Presentation at ACM CODASPY

Sebastian Surminski, member of the chair presented a new security solution for smart speakers in April at the ACM Conference on Data and Application Security and Privacy (CODASPY) in Charlotte, NC, in the United States.

Smart speakers like Amazon Alexa can be controlled by users via voice commands and are very popular. However, these devices have to listen in all the time via microphone to see if they are being addressed. And how can you be sure that this device is really just doing what it's supposed to, and hasn't perhaps been hacked and spying on the user?

One technique to determine the integrity of another device is "remote attestation." Remote attestation techniques allow one device to verify that another device is OK. The System Security Group, in collaboration with researchers at TU Darmstadt, has developed a method under the DFG Collaborative Research Center CROSSING called "SCAtt-man" for users to attest smart speakers with their smartphones to determine if the software on the device is unchanged or if viruses or other malware have been installed. In a user study, the prototype was found to have high usability. In addition, the subjects stated that this procedure increases their trust in smart speakers and that they would use it if this procedure were integrated into their smart speakers.
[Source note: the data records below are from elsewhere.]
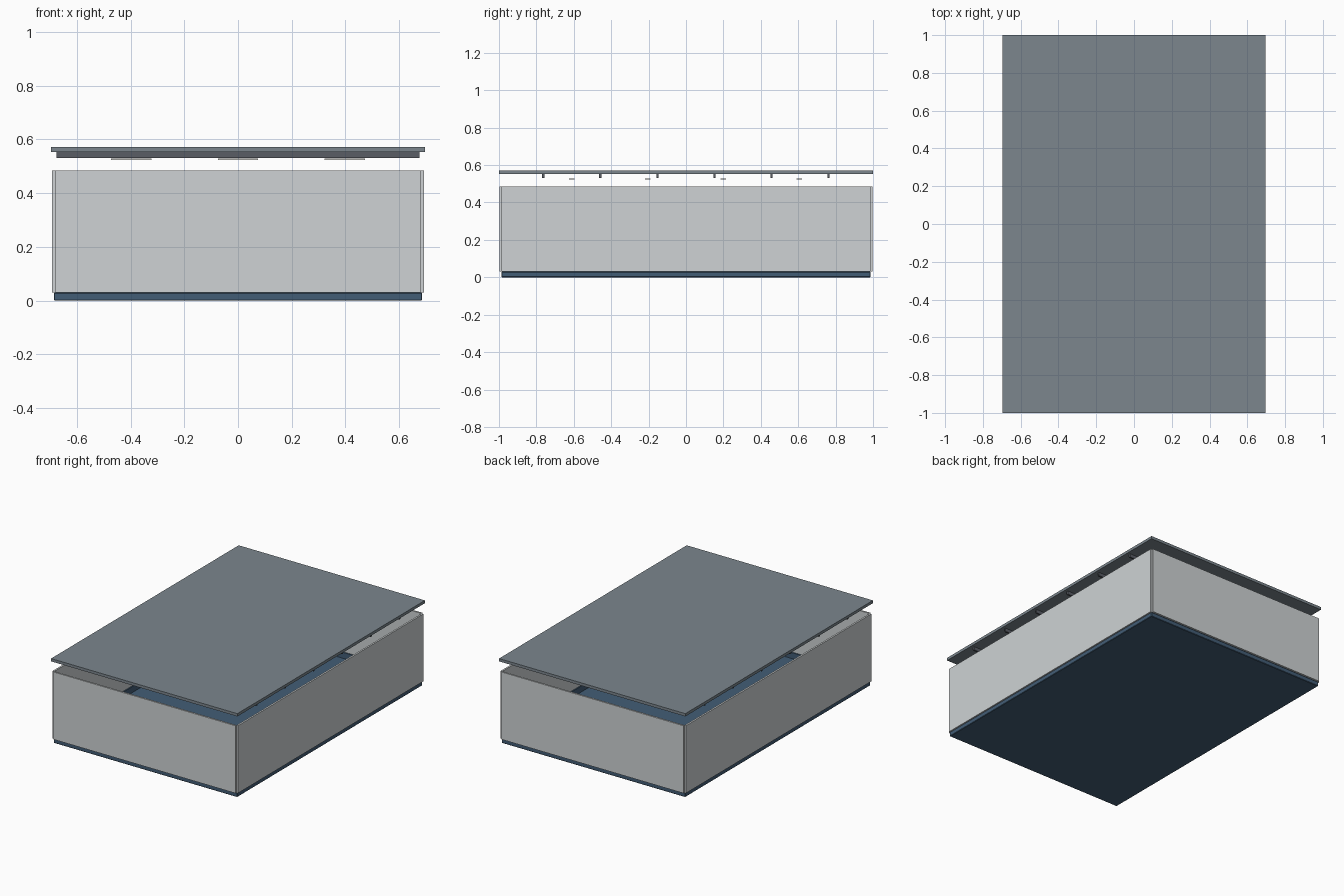
import bpy

if "Cube" in bpy.data.objects:
    bpy.data.objects.remove(bpy.data.objects["Cube"])


def material(name, rgb):
    m = bpy.data.materials.new(name)
    m.diffuse_color = (*rgb, 1)
    m.use_nodes = True
    m.node_tree.nodes["Principled BSDF"].inputs["Base Color"].default_value = m.diffuse_color
    return m


BLUE = material("slate_blue", (0.055, 0.11, 0.18))
WALL = material("pale_grey", (0.62, 0.65, 0.66))
ROOF = material("blue_grey", (0.20, 0.24, 0.27))
DARK = material("dark_grey", (0.10, 0.11, 0.13))
LAMP = material("lamp_white", (0.85, 0.85, 0.80))


def box(name, x, y, z, mat, bevel=0):
    """Box from (min, max) ranges on each axis."""
    bpy.ops.mesh.primitive_cube_add(size=1, location=[sum(r) / 2 for r in (x, y, z)])
    ob = bpy.context.object
    ob.name = name
    ob.scale = [r[1] - r[0] for r in (x, y, z)]
    bpy.ops.object.transform_apply(location=False, rotation=False, scale=True)
    ob.data.materials.append(mat)
    if bevel:
        mod = ob.modifiers.new("edge", "BEVEL")
        mod.width = bevel
        mod.segments = 1
    return ob


def span(centre, half):
    return (centre - half, centre + half)


# Floor slab
box("floor", (-0.685, 0.685), (-0.987, 0.987), (0, 0.03), BLUE, 0.003)

# Walls with notched corners, and skirting boards along their inner faces
for s, side, end in ((-1, "left", "front"), (1, "right", "back")):
    box(side + "_wall", span(s * 0.686, 0.006), (-0.987, 0.987), (0.03, 0.485), WALL)
    box(end + "_wall", (-0.68, 0.68), span(s * 0.992, 0.006), (0.03, 0.485), WALL)
    box(side + "_skirting", span(s * 0.676, 0.004), (-0.986, 0.986), (0.03, 0.07), BLUE)
    box(end + "_skirting", (-0.672, 0.672), span(s * 0.982, 0.004), (0.03, 0.07), BLUE)

# Raised ceiling panel
box("ceiling", (-0.695, 0.695), (-1, 1), (0.553, 0.572), ROOF)

# Cross beams under the ceiling
for i in range(6):
    box(f"beam_{i + 1}", (-0.675, 0.675), span(-0.763 + i * 0.305, 0.006), (0.53, 0.553), DARK)

# Lamp strips hanging in a 3 by 4 grid
for i in range(3):
    for j in range(4):
        box(f"lamp_{i + 1}_{j + 1}", span((i - 1) * 0.397, 0.075),
            span(-0.61 + j * 0.405, 0.015), (0.524, 0.528), LAMP)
All further details can be found in the paper:
Surminski, S., Niesler, C., Linsner, S., Davi, L., & Reuter, C. (2023, April). SCAtt-man: Side-Channel-Based Remote Attestation for Embedded Devices that Users Understand. In Proceedings of the Thirteenth ACM Conference on Data and Application Security and Privacy (pp. 225-236).